What to do. Start to finish, write out the entries exactly, leaving the pictures aside.

Records for this exercise.
========

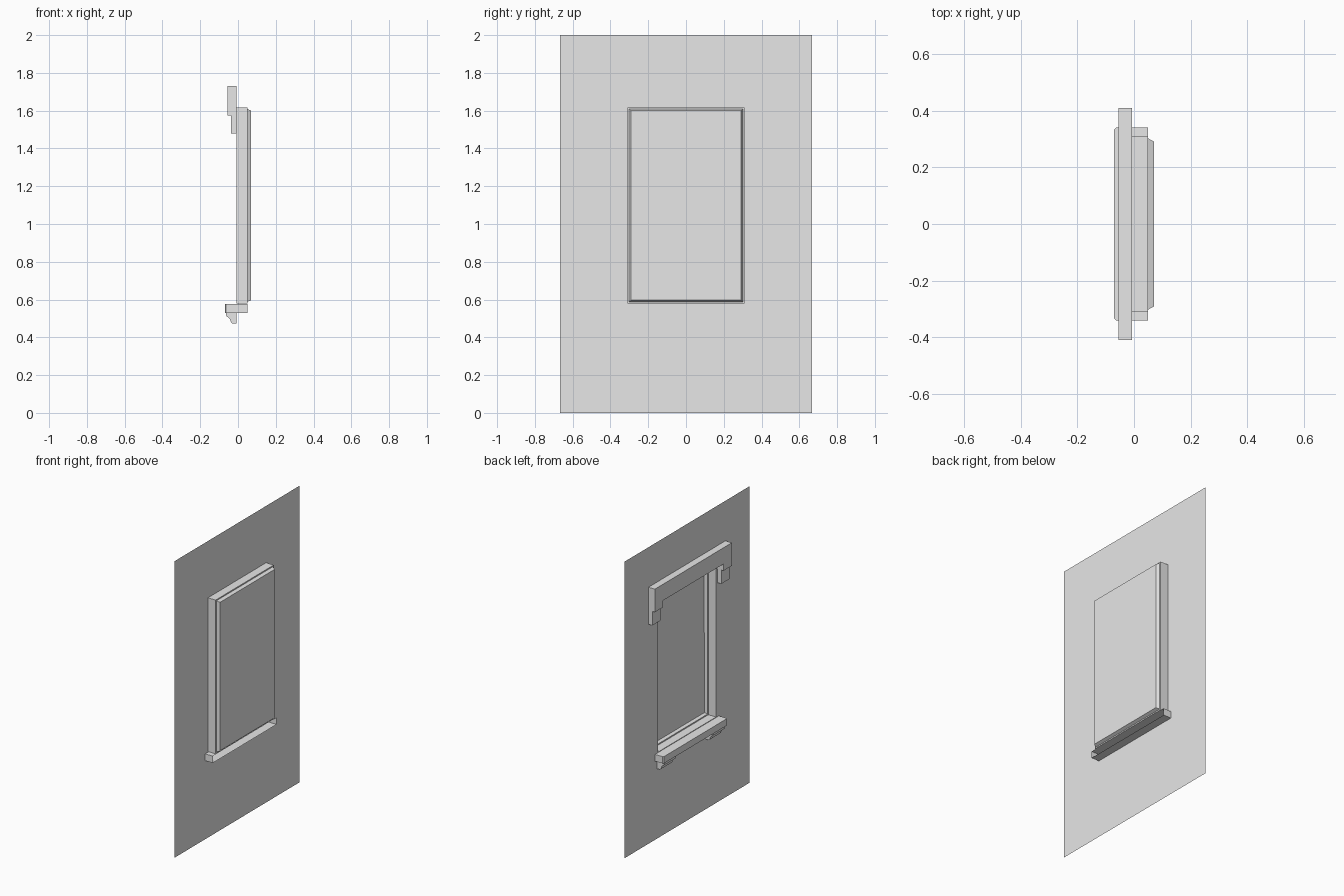
import bpy
import bmesh

cube = bpy.data.objects.get("Cube")
if cube:
    bpy.data.objects.remove(cube, do_unlink=True)

plaster = bpy.data.materials.new("light_grey")
plaster.use_nodes = True
GREY = (0.8, 0.8, 0.8, 1)
plaster.diffuse_color = GREY
plaster.node_tree.nodes["Principled BSDF"].inputs["Base Color"].default_value = GREY

WALL_X = -0.007


def finish(name, bm):
    bmesh.ops.recalc_face_normals(bm, faces=bm.faces)
    mesh = bpy.data.meshes.new(name)
    bm.to_mesh(mesh)
    bm.free()
    mesh.materials.append(plaster)
    obj = bpy.data.objects.new(name, mesh)
    bpy.context.scene.collection.objects.link(obj)
    return obj


def ring_shell(name, sections, cap=False):
    """Bridge rectangles given as (x, half width, bottom, top)."""
    bm = bmesh.new()
    loops = [[bm.verts.new((x, y, z)) for y, z in
              ((-w, lo), (w, lo), (w, hi), (-w, hi))]
             for x, w, lo, hi in sections]
    for a, b in zip(loops, loops[1:]):
        for i in range(4):
            j = (i + 1) % 4
            bm.faces.new((a[i], a[j], b[j], b[i]))
    if cap:
        bm.faces.new(loops[-1])
    return finish(name, bm)


def prism(name, outline, offset, open_end=False):
    """Extrude an outline of 3D points by an offset."""
    bm = bmesh.new()
    face = bm.faces.new([bm.verts.new(p) for p in outline])
    made = bmesh.ops.extrude_face_region(bm, geom=[face], use_keep_orig=True)["geom"]
    moved = [g for g in made if isinstance(g, bmesh.types.BMVert)]
    bmesh.ops.translate(bm, verts=moved, vec=offset)
    if open_end:
        caps = [g for g in made if isinstance(g, bmesh.types.BMFace)]
        bmesh.ops.delete(bm, geom=caps, context='FACES_ONLY')
    return finish(name, bm)


# Wall sheet with the window opening
opening = (0.31, 0.58, 1.617)
ring_shell("wall", [(WALL_X, 0.667, 0, 2), (WALL_X, *opening)])

# Recess lining with its narrow inner lip
ring_shell("window_reveal", [(WALL_X, *opening), (0.05, *opening),
                             (0.05, 0.302, 0.588, 1.609)])

# Tapered sash surround and the two overlapping panes
ring_shell("sash_frame", [(0.05, 0.302, 0.588, 1.609), (0.07, 0.291, 0.597, 1.6)])
for name, x, lo, hi in (("upper_pane", 0.07, 1.113, 1.6),
                        ("lower_pane", 0.067, 0.597, 1.138)):
    ring_shell(name, [(x, 0.291, lo, hi)], cap=True)

# Lintel: notched upper band and a shallower block under each end
half = [(0.41, 1.73), (0.41, 1.575), (0.322, 1.575), (0.322, 1.62)]
band = half + [(-y, z) for y, z in reversed(half)]
prism("lintel", [(WALL_X, y, z) for y, z in band], (-0.048, 0, 0))
for side, s in (("left", 1), ("right", -1)):
    block = [(0.41, 1.575), (0.41, 1.48), (0.325, 1.48), (0.325, 1.575)]
    prism("lintel_end_" + side, [(WALL_X, s * y, z) for y, z in block],
          (-0.029, 0, 0))

# Sill: hollow towards the room, clipped outer corners
plan = [(0.05, 0.34), (-0.063, 0.34), (-0.07, 0.333)]
plan += [(x, -y) for x, y in reversed(plan)]
sill = prism("sill", [(x, y, 0.53) for x, y in plan], (0, 0, 0.046))
bm = bmesh.new()
bm.from_mesh(sill.data)
room_face = [f for f in bm.faces if f.calc_center_median().x > 0.045]
bmesh.ops.delete(bm, geom=room_face, context='FACES_ONLY')
bm.to_mesh(sill.data)
bm.free()

# Curved brackets below the sill
profile = [(WALL_X, 0.53), (-0.063, 0.53), (-0.062, 0.511), (-0.052, 0.506),
           (-0.042, 0.495), (-0.037, 0.479), (-0.03, 0.472), (WALL_X, 0.472)]
for side, y in (("left", 0.2), ("right", -0.32)):
    prism("sill_bracket_" + side, [(x, y, z) for x, z in profile], (0, 0.12, 0))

========

Exercise response.
import bpy
import bmesh

cube = bpy.data.objects.get("Cube")
if cube:
    bpy.data.objects.remove(cube, do_unlink=True)

plaster = bpy.data.materials.new("light_grey")
plaster.use_nodes = True
GREY = (0.8, 0.8, 0.8, 1)
plaster.diffuse_color = GREY
plaster.node_tree.nodes["Principled BSDF"].inputs["Base Color"].default_value = GREY

WALL_X = -0.007


def finish(name, bm):
    bmesh.ops.recalc_face_normals(bm, faces=bm.faces)
    mesh = bpy.data.meshes.new(name)
    bm.to_mesh(mesh)
    bm.free()
    mesh.materials.append(plaster)
    obj = bpy.data.objects.new(name, mesh)
    bpy.context.scene.collection.objects.link(obj)
    return obj


def ring_shell(name, sections, cap=False):
    """Bridge rectangles given as (x, half width, bottom, top)."""
    bm = bmesh.new()
    loops = [[bm.verts.new((x, y, z)) for y, z in
              ((-w, lo), (w, lo), (w, hi), (-w, hi))]
             for x, w, lo, hi in sections]
    for a, b in zip(loops, loops[1:]):
        for i in range(4):
            j = (i + 1) % 4
            bm.faces.new((a[i], a[j], b[j], b[i]))
    if cap:
        bm.faces.new(loops[-1])
    return finish(name, bm)


def prism(name, outline, offset, open_end=False):
    """Extrude an outline of 3D points by an offset."""
    bm = bmesh.new()
    face = bm.faces.new([bm.verts.new(p) for p in outline])
    made = bmesh.ops.extrude_face_region(bm, geom=[face], use_keep_orig=True)["geom"]
    moved = [g for g in made if isinstance(g, bmesh.types.BMVert)]
    bmesh.ops.translate(bm, verts=moved, vec=offset)
    if open_end:
        caps = [g for g in made if isinstance(g, bmesh.types.BMFace)]
        bmesh.ops.delete(bm, geom=caps, context='FACES_ONLY')
    return finish(name, bm)


# Wall sheet with the window opening
opening = (0.31, 0.58, 1.617)
ring_shell("wall", [(WALL_X, 0.667, 0, 2), (WALL_X, *opening)])

# Recess lining with its narrow inner lip
ring_shell("window_reveal", [(WALL_X, *opening), (0.05, *opening),
                             (0.05, 0.302, 0.588, 1.609)])

# Tapered sash surround and the two overlapping panes
ring_shell("sash_frame", [(0.05, 0.302, 0.588, 1.609), (0.07, 0.291, 0.597, 1.6)])
for name, x, lo, hi in (("upper_pane", 0.07, 1.113, 1.6),
                        ("lower_pane", 0.067, 0.597, 1.138)):
    ring_shell(name, [(x, 0.291, lo, hi)], cap=True)

# Lintel: notched upper band and a shallower block under each end
half = [(0.41, 1.73), (0.41, 1.575), (0.322, 1.575), (0.322, 1.62)]
band = half + [(-y, z) for y, z in reversed(half)]
prism("lintel", [(WALL_X, y, z) for y, z in band], (-0.048, 0, 0))
for side, s in (("left", 1), ("right", -1)):
    block = [(0.41, 1.575), (0.41, 1.48), (0.325, 1.48), (0.325, 1.575)]
    prism("lintel_end_" + side, [(WALL_X, s * y, z) for y, z in block],
          (-0.029, 0, 0))

# Sill: hollow towards the room, clipped outer corners
plan = [(0.05, 0.34), (-0.063, 0.34), (-0.07, 0.333)]
plan += [(x, -y) for x, y in reversed(plan)]
sill = prism("sill", [(x, y, 0.53) for x, y in plan], (0, 0, 0.046))
bm = bmesh.new()
bm.from_mesh(sill.data)
room_face = [f for f in bm.faces if f.calc_center_median().x > 0.045]
bmesh.ops.delete(bm, geom=room_face, context='FACES_ONLY')
bm.to_mesh(sill.data)
bm.free()

# Curved brackets below the sill
profile = [(WALL_X, 0.53), (-0.063, 0.53), (-0.062, 0.511), (-0.052, 0.506),
           (-0.042, 0.495), (-0.037, 0.479), (-0.03, 0.472), (WALL_X, 0.472)]
for side, y in (("left", 0.2), ("right", -0.32)):
    prism("sill_bracket_" + side, [(x, y, z) for x, z in profile], (0, 0.12, 0))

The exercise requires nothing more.